Michal Meulenberg teaches Islamic studies at two Christian institutions in Southern California, serving as an adjunct assistant professor in Islamic Studies at Fuller Theological Seminary and Assistant Professor of Islamic Studies and Peace & Conflict Transformation Studies at Biola University.
Her classes focus on the history of Muslim-Christian relationships, Islam in North America, Islam in the global context, peace and conflict transformation, and grassroots peace building and social justice advocacy.
Meulenberg used the curriculum “Christian Leadership in a Multifaith World,” co-designed by IFYC and the Council for Christian Colleges and Universities (CCCU), which together awarded grants for educators to use the curriculum on Christian campuses. The program explores the Christian foundation for interfaith bridge-building, enhances students’ religious literacy, and highlights the ways interfaith cooperation fueled the American civil rights movement.

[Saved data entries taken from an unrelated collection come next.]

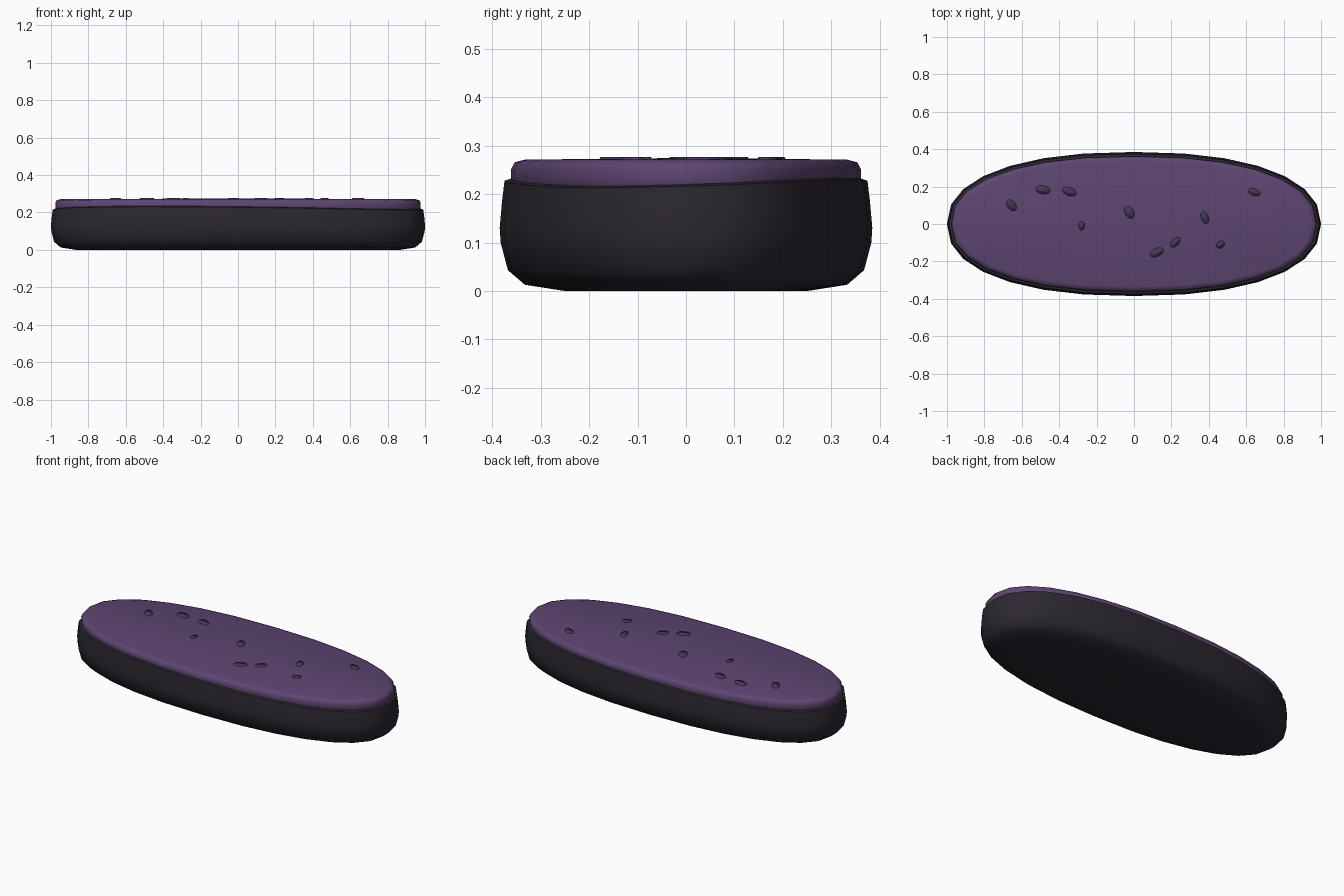
import bpy, bmesh
from math import sin, cos, pi, radians, copysign

if "Cube" in bpy.data.objects:
    bpy.data.objects.remove(bpy.data.objects["Cube"])

SIDES = 28
RX, RY = 1.0, 0.385


def material(name, rgb):
    m = bpy.data.materials.new(name)
    m.diffuse_color = (*rgb, 1)
    m.use_nodes = True
    m.node_tree.nodes["Principled BSDF"].inputs["Base Color"].default_value = m.diffuse_color
    return m


def spow(v, e):
    return copysign(abs(v) ** e, v) if abs(v) > 1e-6 else 0.0


def finish(bm, name, mat, angle):
    bmesh.ops.recalc_face_normals(bm, faces=bm.faces[:])
    me = bpy.data.meshes.new(name)
    bm.to_mesh(me)
    bm.free()
    ob = bpy.data.objects.new(name, me)
    bpy.context.collection.objects.link(ob)
    me.materials.append(mat)
    bpy.ops.object.select_all(action='DESELECT')
    bpy.context.view_layer.objects.active = ob
    ob.select_set(True)
    bpy.ops.object.shade_smooth_by_angle(angle=radians(angle))
    return ob


def oval_slab(name, profile, z_low, z_high, mat):
    """Stack oval rings; profile = (inset, height, wave share)."""
    bm = bmesh.new()
    rings = []
    for inset, z, w in profile:
        ring = []
        for i in range(SIDES):
            a = 2 * pi * i / SIDES
            wave = w * 0.009 * cos(2 * (a + radians(115)))
            ring.append(bm.verts.new(((RX - inset) * spow(cos(a), 0.87),
                                      (RY - inset) * spow(sin(a), 0.87),
                                      z + wave)))
        rings.append(ring)
    for r0, r1 in zip(rings, rings[1:]):
        for i in range(SIDES):
            j = (i + 1) % SIDES
            bm.faces.new((r0[i], r0[j], r1[j], r1[i]))
    for ring, z in ((rings[0], z_low), (rings[-1], z_high)):
        c = bm.verts.new((0, 0, z))
        for i in range(SIDES):
            bm.faces.new((ring[i], ring[(i + 1) % SIDES], c))
    return finish(bm, name, mat, 50)


dark = material("dark_stone", (0.025, 0.020, 0.030))
purple = material("purple_top", (0.110, 0.060, 0.165))
shade = material("dark_purple", (0.065, 0.038, 0.092))

# rounded stone body with a slightly wavy rim
oval_slab("stone_base",
          [(0.135, 0.0, 0), (0.052, 0.013, 0), (0.017, 0.043, 0),
           (0.002, 0.10, 0), (0.0, 0.13, 0), (0.005, 0.185, 0.3),
           (0.010, 0.222, 1), (0.022, 0.226, 1), (0.05, 0.226, 1)],
          0.0, 0.226, dark)

# thin covering layer, softly crowned
oval_slab("top_layer",
          [(0.035, 0.20, 0), (0.024, 0.21, 0), (0.023, 0.25, 0),
           (0.031, 0.266, 0), (0.052, 0.2715, 0)],
          0.20, 0.275, purple)

# flat pebbly spots: x, y, length, width, turn
SPOTS = [(-.655, .10, .078, .05, -50), (-.487, .183, .09, .05, -10),
         (-.345, .173, .088, .05, -20), (-.28, -.01, .056, .036, 80),
         (-.025, .063, .088, .055, -60), (.378, .035, .08, .045, -70),
         (.22, -.098, .076, .045, 45), (.122, -.152, .088, .05, 25),
         (.462, -.11, .056, .04, 40), (.643, .17, .076, .04, -20)]
for n, (x, y, length, width, turn) in enumerate(SPOTS):
    bm = bmesh.new()
    bmesh.ops.create_cone(bm, cap_ends=True, segments=8, radius1=0.5,
                          radius2=0.42, depth=0.008)
    ob = finish(bm, f"spot_{n + 1}", shade, 30)
    ob.location = (x, y, 0.273)
    ob.scale = (length, width, 1)
    ob.rotation_euler.z = radians(turn)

In a recent program for the cohort of grantees, Meulenberg spoke with IFYC Program Manager Don Abram about interfaith cooperation within a Christian context. The following conversation has been edited for clarity.
Don Abram: I am curious, you are someone who has been able to carry out the curriculum, not just in one campus context, but in two, and I’m really interested in your perspective on engaging interfaith conversations within a predominantly Christian context. As we know, it presents unique opportunities and also unique challenges. Tell us about how you’ve navigated challenges and opportunities in your classroom as an interfaith leader.
Michal Meulenberg: Last spring, I was able to use the curriculum in a class that’s specifically focused on helping Biola students engage in Islam. And then I also taught a class on action and advocacy. All of these students were interested in social justice, human rights, and then it brought interfaith in there, so it came from two different angles.
American Civic Life